** DIRECTIONS **
Where does the word "spline" occur in the material? Copy each line that has it.

--------------------------------

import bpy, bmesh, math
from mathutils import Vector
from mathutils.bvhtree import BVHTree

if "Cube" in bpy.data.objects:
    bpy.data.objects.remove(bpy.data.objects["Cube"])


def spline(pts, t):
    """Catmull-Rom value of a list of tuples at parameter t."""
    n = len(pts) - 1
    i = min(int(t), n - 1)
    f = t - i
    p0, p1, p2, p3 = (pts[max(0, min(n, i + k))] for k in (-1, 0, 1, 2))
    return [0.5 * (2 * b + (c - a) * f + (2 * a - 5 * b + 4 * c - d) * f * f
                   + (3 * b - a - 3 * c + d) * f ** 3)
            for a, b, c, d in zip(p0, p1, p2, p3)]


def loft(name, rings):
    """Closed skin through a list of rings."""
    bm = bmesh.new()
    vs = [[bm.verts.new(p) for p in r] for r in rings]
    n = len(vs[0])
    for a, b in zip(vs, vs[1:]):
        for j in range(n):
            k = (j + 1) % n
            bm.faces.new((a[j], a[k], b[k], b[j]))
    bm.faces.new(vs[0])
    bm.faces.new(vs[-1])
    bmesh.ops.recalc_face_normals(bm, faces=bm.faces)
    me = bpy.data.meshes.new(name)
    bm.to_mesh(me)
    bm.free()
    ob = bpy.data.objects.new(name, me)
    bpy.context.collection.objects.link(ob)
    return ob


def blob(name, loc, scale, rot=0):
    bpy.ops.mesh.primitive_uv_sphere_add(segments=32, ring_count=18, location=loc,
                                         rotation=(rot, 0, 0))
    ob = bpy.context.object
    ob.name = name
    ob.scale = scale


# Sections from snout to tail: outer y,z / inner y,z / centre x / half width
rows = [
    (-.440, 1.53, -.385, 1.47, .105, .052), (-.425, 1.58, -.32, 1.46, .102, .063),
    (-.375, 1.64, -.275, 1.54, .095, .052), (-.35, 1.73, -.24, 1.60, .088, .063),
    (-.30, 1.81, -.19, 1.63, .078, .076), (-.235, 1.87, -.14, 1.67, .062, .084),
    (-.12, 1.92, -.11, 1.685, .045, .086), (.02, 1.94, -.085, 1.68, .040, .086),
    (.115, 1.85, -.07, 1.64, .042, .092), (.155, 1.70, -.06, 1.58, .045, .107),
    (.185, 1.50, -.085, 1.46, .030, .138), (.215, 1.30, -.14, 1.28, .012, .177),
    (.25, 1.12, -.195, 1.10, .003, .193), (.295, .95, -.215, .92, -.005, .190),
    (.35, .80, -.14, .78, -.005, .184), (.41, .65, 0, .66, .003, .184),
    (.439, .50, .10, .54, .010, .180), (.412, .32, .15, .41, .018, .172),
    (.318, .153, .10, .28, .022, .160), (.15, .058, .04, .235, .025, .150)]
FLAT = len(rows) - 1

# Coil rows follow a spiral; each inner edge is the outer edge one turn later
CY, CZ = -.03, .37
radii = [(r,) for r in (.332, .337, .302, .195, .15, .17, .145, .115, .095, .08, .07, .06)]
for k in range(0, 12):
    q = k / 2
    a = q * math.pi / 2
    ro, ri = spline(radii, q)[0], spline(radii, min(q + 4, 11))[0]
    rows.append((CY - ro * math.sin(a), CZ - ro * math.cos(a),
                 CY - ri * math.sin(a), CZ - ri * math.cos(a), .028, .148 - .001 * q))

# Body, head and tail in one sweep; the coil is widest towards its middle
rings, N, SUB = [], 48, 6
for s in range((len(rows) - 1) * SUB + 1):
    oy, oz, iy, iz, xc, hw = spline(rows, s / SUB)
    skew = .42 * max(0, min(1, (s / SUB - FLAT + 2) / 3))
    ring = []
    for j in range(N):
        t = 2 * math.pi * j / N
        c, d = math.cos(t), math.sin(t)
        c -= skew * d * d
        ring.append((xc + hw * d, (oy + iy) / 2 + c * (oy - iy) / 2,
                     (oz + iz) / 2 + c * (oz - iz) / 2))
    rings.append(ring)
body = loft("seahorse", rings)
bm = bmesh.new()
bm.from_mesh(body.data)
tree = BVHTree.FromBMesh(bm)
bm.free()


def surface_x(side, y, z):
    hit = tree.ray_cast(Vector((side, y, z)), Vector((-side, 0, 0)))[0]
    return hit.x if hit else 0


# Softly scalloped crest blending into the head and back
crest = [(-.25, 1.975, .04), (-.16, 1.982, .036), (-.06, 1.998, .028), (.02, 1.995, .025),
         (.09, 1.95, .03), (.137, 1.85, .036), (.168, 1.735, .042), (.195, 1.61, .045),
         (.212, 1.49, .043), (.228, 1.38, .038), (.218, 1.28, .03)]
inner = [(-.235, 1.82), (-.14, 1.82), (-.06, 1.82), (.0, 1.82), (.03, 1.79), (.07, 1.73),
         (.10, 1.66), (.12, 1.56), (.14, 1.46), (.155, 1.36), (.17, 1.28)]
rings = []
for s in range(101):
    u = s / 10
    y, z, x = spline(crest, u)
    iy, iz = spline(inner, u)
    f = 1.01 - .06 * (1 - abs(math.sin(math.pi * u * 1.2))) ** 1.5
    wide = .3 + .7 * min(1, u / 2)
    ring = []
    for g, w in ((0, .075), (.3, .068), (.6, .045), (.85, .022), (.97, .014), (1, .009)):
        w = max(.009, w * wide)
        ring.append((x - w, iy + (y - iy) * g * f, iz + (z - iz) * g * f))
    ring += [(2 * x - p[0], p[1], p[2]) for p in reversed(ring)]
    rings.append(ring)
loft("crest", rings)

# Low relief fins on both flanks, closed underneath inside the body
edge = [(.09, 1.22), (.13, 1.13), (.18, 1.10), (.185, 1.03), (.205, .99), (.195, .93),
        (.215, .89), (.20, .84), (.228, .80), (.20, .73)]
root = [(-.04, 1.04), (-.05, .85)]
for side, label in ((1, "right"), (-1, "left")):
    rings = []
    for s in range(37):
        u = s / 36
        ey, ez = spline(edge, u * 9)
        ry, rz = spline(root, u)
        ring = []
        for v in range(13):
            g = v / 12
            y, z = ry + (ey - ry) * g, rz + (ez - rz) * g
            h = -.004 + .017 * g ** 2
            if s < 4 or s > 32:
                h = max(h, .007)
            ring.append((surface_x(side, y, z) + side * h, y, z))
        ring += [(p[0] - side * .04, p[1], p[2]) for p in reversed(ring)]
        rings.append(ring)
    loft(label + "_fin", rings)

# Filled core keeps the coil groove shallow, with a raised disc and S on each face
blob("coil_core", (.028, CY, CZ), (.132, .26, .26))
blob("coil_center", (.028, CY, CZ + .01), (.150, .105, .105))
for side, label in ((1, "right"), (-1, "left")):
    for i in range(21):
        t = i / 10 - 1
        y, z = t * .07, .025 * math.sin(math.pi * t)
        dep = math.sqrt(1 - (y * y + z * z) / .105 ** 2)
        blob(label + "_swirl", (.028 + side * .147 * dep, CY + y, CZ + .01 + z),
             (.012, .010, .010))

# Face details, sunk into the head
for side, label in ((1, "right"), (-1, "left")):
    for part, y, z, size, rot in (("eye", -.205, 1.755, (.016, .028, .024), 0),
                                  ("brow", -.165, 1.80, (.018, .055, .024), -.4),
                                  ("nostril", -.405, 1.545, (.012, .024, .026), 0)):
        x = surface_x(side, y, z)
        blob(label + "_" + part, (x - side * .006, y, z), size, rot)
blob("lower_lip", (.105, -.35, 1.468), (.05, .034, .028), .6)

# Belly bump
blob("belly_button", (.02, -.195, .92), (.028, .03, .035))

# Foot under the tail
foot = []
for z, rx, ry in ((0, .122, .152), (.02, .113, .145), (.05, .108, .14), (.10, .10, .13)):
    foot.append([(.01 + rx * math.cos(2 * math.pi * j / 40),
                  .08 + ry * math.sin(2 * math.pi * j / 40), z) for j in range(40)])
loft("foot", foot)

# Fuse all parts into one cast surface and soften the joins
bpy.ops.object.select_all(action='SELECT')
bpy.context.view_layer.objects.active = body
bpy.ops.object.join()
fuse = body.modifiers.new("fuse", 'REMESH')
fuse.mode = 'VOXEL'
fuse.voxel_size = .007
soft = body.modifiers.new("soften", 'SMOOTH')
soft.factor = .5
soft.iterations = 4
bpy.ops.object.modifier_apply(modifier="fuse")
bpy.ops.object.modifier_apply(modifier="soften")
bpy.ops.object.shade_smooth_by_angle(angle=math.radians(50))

--------------------------------

** ANSWER TO THE PROBLEM **
def spline(pts, t):
    ro, ri = spline(radii, q)[0], spline(radii, min(q + 4, 11))[0]
    oy, oz, iy, iz, xc, hw = spline(rows, s / SUB)
    y, z, x = spline(crest, u)
    iy, iz = spline(inner, u)
        ey, ez = spline(edge, u * 9)
        ry, rz = spline(root, u)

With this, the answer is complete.